>>

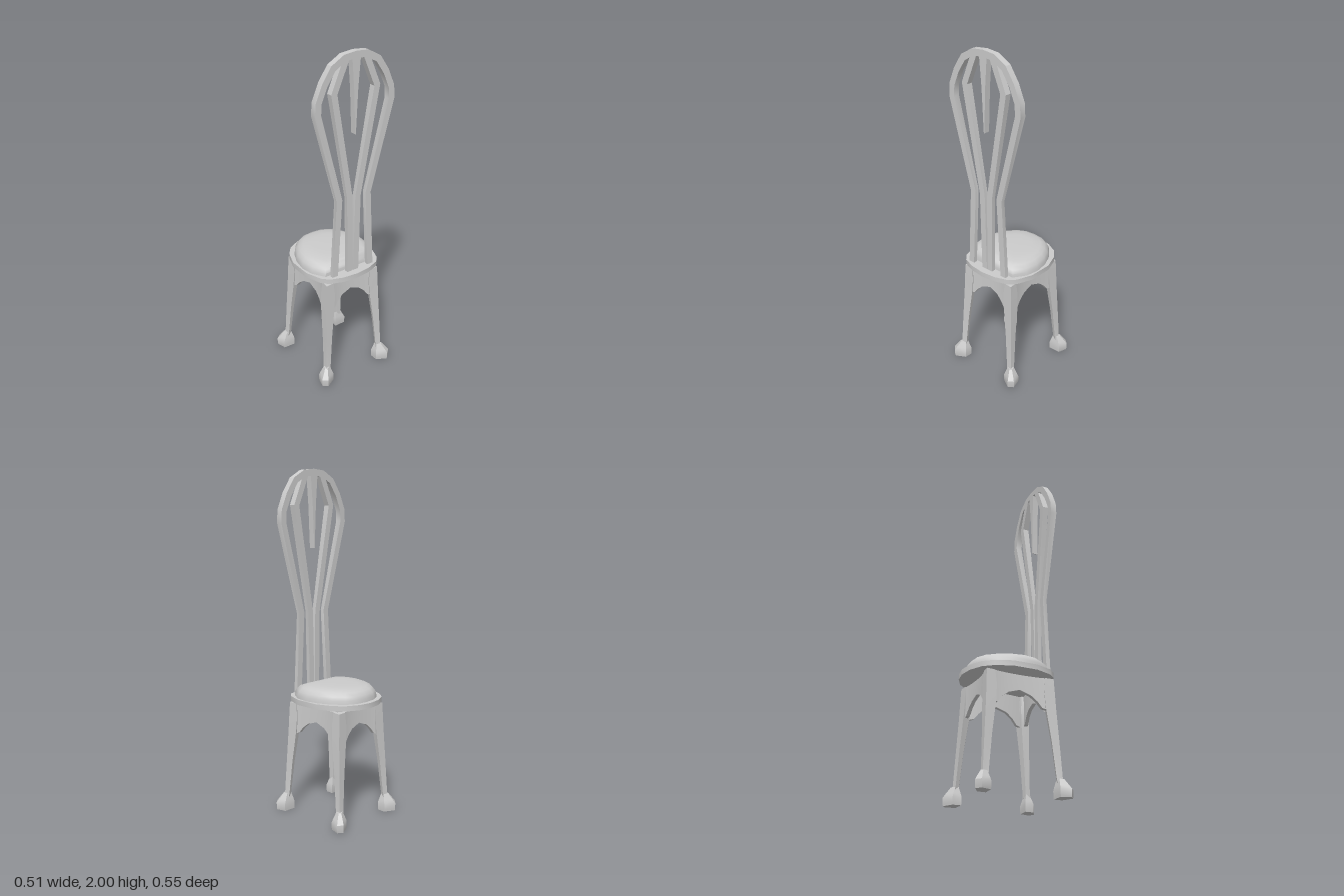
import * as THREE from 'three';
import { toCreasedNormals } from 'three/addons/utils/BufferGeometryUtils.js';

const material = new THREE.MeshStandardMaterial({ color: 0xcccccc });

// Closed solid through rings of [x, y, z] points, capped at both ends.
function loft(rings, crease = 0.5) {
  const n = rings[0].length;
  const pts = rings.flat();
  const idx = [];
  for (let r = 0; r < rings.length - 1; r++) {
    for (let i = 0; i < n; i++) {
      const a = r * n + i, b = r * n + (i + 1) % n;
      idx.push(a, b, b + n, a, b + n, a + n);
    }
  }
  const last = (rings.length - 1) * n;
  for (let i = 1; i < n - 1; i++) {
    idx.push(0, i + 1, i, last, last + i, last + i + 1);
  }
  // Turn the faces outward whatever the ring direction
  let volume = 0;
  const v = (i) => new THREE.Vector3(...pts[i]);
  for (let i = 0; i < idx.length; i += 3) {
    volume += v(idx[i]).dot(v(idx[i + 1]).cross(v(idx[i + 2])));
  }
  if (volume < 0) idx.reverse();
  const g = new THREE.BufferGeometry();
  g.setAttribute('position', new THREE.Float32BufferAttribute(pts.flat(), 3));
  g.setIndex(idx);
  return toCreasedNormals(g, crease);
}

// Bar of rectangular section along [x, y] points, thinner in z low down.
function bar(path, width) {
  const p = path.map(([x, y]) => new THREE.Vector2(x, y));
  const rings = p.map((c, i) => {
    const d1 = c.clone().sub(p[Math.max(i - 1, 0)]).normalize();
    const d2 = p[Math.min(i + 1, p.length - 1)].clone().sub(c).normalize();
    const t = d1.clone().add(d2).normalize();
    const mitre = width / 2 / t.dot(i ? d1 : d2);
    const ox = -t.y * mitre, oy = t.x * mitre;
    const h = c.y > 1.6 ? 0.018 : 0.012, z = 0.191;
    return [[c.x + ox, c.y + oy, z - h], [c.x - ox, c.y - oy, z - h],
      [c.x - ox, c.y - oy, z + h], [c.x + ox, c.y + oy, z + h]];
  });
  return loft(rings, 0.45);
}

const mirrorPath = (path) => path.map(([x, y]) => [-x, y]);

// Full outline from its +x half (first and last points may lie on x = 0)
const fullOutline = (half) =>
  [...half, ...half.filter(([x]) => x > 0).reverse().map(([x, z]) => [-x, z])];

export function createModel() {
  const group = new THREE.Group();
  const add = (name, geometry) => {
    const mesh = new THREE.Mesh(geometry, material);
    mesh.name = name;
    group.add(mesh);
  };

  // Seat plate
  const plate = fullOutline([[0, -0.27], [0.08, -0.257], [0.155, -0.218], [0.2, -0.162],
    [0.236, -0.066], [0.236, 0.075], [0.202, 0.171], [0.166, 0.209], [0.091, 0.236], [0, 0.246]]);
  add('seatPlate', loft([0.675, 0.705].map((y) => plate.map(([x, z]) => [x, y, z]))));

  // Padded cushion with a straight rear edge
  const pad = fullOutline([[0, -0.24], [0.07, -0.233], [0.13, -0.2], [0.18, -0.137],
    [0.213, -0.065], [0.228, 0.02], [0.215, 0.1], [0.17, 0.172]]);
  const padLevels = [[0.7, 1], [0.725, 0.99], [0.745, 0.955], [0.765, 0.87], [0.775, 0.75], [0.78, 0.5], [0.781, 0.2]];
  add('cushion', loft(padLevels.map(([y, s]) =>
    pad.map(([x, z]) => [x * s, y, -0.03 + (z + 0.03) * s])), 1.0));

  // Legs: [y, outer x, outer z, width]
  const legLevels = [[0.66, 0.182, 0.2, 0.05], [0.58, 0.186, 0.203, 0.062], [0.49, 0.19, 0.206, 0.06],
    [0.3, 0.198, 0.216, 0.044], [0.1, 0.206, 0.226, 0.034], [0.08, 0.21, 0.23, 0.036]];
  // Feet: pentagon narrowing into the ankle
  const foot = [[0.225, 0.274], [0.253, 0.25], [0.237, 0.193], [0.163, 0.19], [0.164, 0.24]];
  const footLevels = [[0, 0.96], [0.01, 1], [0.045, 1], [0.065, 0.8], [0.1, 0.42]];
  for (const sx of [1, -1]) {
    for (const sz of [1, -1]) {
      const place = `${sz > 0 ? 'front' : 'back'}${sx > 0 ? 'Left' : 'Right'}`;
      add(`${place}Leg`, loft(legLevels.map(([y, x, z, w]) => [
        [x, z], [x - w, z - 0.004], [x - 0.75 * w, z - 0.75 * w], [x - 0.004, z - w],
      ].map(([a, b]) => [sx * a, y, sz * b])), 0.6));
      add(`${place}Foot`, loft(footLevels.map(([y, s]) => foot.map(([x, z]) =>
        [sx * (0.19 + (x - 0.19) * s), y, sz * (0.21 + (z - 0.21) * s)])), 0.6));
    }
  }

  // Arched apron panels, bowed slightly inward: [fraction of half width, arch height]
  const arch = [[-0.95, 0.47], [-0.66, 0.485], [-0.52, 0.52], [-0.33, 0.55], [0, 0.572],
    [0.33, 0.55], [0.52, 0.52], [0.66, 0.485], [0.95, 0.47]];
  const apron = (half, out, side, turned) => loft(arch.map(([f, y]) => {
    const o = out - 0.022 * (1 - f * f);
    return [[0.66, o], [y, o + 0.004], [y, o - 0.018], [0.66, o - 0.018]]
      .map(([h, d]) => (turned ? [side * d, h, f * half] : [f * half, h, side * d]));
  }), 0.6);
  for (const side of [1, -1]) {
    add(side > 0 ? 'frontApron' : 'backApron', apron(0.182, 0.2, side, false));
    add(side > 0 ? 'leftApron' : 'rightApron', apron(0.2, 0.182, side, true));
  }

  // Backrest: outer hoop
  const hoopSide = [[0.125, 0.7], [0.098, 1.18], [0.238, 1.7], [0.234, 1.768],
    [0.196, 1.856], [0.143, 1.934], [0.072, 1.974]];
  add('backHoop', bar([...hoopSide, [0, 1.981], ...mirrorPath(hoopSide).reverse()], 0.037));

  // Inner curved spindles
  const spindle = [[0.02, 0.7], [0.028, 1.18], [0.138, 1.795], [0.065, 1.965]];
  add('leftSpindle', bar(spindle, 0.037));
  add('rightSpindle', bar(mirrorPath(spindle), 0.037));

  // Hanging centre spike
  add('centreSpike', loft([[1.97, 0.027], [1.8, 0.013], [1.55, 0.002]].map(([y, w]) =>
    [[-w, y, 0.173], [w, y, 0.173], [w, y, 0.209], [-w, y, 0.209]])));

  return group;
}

<<

ACTION ITEM —
Each line of the material is to be output exactly. Images are not part of the expected output.

OUTPUT —
import * as THREE from 'three';
import { toCreasedNormals } from 'three/addons/utils/BufferGeometryUtils.js';

const material = new THREE.MeshStandardMaterial({ color: 0xcccccc });

// Closed solid through rings of [x, y, z] points, capped at both ends.
function loft(rings, crease = 0.5) {
  const n = rings[0].length;
  const pts = rings.flat();
  const idx = [];
  for (let r = 0; r < rings.length - 1; r++) {
    for (let i = 0; i < n; i++) {
      const a = r * n + i, b = r * n + (i + 1) % n;
      idx.push(a, b, b + n, a, b + n, a + n);
    }
  }
  const last = (rings.length - 1) * n;
  for (let i = 1; i < n - 1; i++) {
    idx.push(0, i + 1, i, last, last + i, last + i + 1);
  }
  // Turn the faces outward whatever the ring direction
  let volume = 0;
  const v = (i) => new THREE.Vector3(...pts[i]);
  for (let i = 0; i < idx.length; i += 3) {
    volume += v(idx[i]).dot(v(idx[i + 1]).cross(v(idx[i + 2])));
  }
  if (volume < 0) idx.reverse();
  const g = new THREE.BufferGeometry();
  g.setAttribute('position', new THREE.Float32BufferAttribute(pts.flat(), 3));
  g.setIndex(idx);
  return toCreasedNormals(g, crease);
}

// Bar of rectangular section along [x, y] points, thinner in z low down.
function bar(path, width) {
  const p = path.map(([x, y]) => new THREE.Vector2(x, y));
  const rings = p.map((c, i) => {
    const d1 = c.clone().sub(p[Math.max(i - 1, 0)]).normalize();
    const d2 = p[Math.min(i + 1, p.length - 1)].clone().sub(c).normalize();
    const t = d1.clone().add(d2).normalize();
    const mitre = width / 2 / t.dot(i ? d1 : d2);
    const ox = -t.y * mitre, oy = t.x * mitre;
    const h = c.y > 1.6 ? 0.018 : 0.012, z = 0.191;
    return [[c.x + ox, c.y + oy, z - h], [c.x - ox, c.y - oy, z - h],
      [c.x - ox, c.y - oy, z + h], [c.x + ox, c.y + oy, z + h]];
  });
  return loft(rings, 0.45);
}

const mirrorPath = (path) => path.map(([x, y]) => [-x, y]);

// Full outline from its +x half (first and last points may lie on x = 0)
const fullOutline = (half) =>
  [...half, ...half.filter(([x]) => x > 0).reverse().map(([x, z]) => [-x, z])];

export function createModel() {
  const group = new THREE.Group();
  const add = (name, geometry) => {
    const mesh = new THREE.Mesh(geometry, material);
    mesh.name = name;
    group.add(mesh);
  };

  // Seat plate
  const plate = fullOutline([[0, -0.27], [0.08, -0.257], [0.155, -0.218], [0.2, -0.162],
    [0.236, -0.066], [0.236, 0.075], [0.202, 0.171], [0.166, 0.209], [0.091, 0.236], [0, 0.246]]);
  add('seatPlate', loft([0.675, 0.705].map((y) => plate.map(([x, z]) => [x, y, z]))));

  // Padded cushion with a straight rear edge
  const pad = fullOutline([[0, -0.24], [0.07, -0.233], [0.13, -0.2], [0.18, -0.137],
    [0.213, -0.065], [0.228, 0.02], [0.215, 0.1], [0.17, 0.172]]);
  const padLevels = [[0.7, 1], [0.725, 0.99], [0.745, 0.955], [0.765, 0.87], [0.775, 0.75], [0.78, 0.5], [0.781, 0.2]];
  add('cushion', loft(padLevels.map(([y, s]) =>
    pad.map(([x, z]) => [x * s, y, -0.03 + (z + 0.03) * s])), 1.0));

  // Legs: [y, outer x, outer z, width]
  const legLevels = [[0.66, 0.182, 0.2, 0.05], [0.58, 0.186, 0.203, 0.062], [0.49, 0.19, 0.206, 0.06],
    [0.3, 0.198, 0.216, 0.044], [0.1, 0.206, 0.226, 0.034], [0.08, 0.21, 0.23, 0.036]];
  // Feet: pentagon narrowing into the ankle
  const foot = [[0.225, 0.274], [0.253, 0.25], [0.237, 0.193], [0.163, 0.19], [0.164, 0.24]];
  const footLevels = [[0, 0.96], [0.01, 1], [0.045, 1], [0.065, 0.8], [0.1, 0.42]];
  for (const sx of [1, -1]) {
    for (const sz of [1, -1]) {
      const place = `${sz > 0 ? 'front' : 'back'}${sx > 0 ? 'Left' : 'Right'}`;
      add(`${place}Leg`, loft(legLevels.map(([y, x, z, w]) => [
        [x, z], [x - w, z - 0.004], [x - 0.75 * w, z - 0.75 * w], [x - 0.004, z - w],
      ].map(([a, b]) => [sx * a, y, sz * b])), 0.6));
      add(`${place}Foot`, loft(footLevels.map(([y, s]) => foot.map(([x, z]) =>
        [sx * (0.19 + (x - 0.19) * s), y, sz * (0.21 + (z - 0.21) * s)])), 0.6));
    }
  }

  // Arched apron panels, bowed slightly inward: [fraction of half width, arch height]
  const arch = [[-0.95, 0.47], [-0.66, 0.485], [-0.52, 0.52], [-0.33, 0.55], [0, 0.572],
    [0.33, 0.55], [0.52, 0.52], [0.66, 0.485], [0.95, 0.47]];
  const apron = (half, out, side, turned) => loft(arch.map(([f, y]) => {
    const o = out - 0.022 * (1 - f * f);
    return [[0.66, o], [y, o + 0.004], [y, o - 0.018], [0.66, o - 0.018]]
      .map(([h, d]) => (turned ? [side * d, h, f * half] : [f * half, h, side * d]));
  }), 0.6);
  for (const side of [1, -1]) {
    add(side > 0 ? 'frontApron' : 'backApron', apron(0.182, 0.2, side, false));
    add(side > 0 ? 'leftApron' : 'rightApron', apron(0.2, 0.182, side, true));
  }

  // Backrest: outer hoop
  const hoopSide = [[0.125, 0.7], [0.098, 1.18], [0.238, 1.7], [0.234, 1.768],
    [0.196, 1.856], [0.143, 1.934], [0.072, 1.974]];
  add('backHoop', bar([...hoopSide, [0, 1.981], ...mirrorPath(hoopSide).reverse()], 0.037));

  // Inner curved spindles
  const spindle = [[0.02, 0.7], [0.028, 1.18], [0.138, 1.795], [0.065, 1.965]];
  add('leftSpindle', bar(spindle, 0.037));
  add('rightSpindle', bar(mirrorPath(spindle), 0.037));

  // Hanging centre spike
  add('centreSpike', loft([[1.97, 0.027], [1.8, 0.013], [1.55, 0.002]].map(([y, w]) =>
    [[-w, y, 0.173], [w, y, 0.173], [w, y, 0.209], [-w, y, 0.209]])));

  return group;
}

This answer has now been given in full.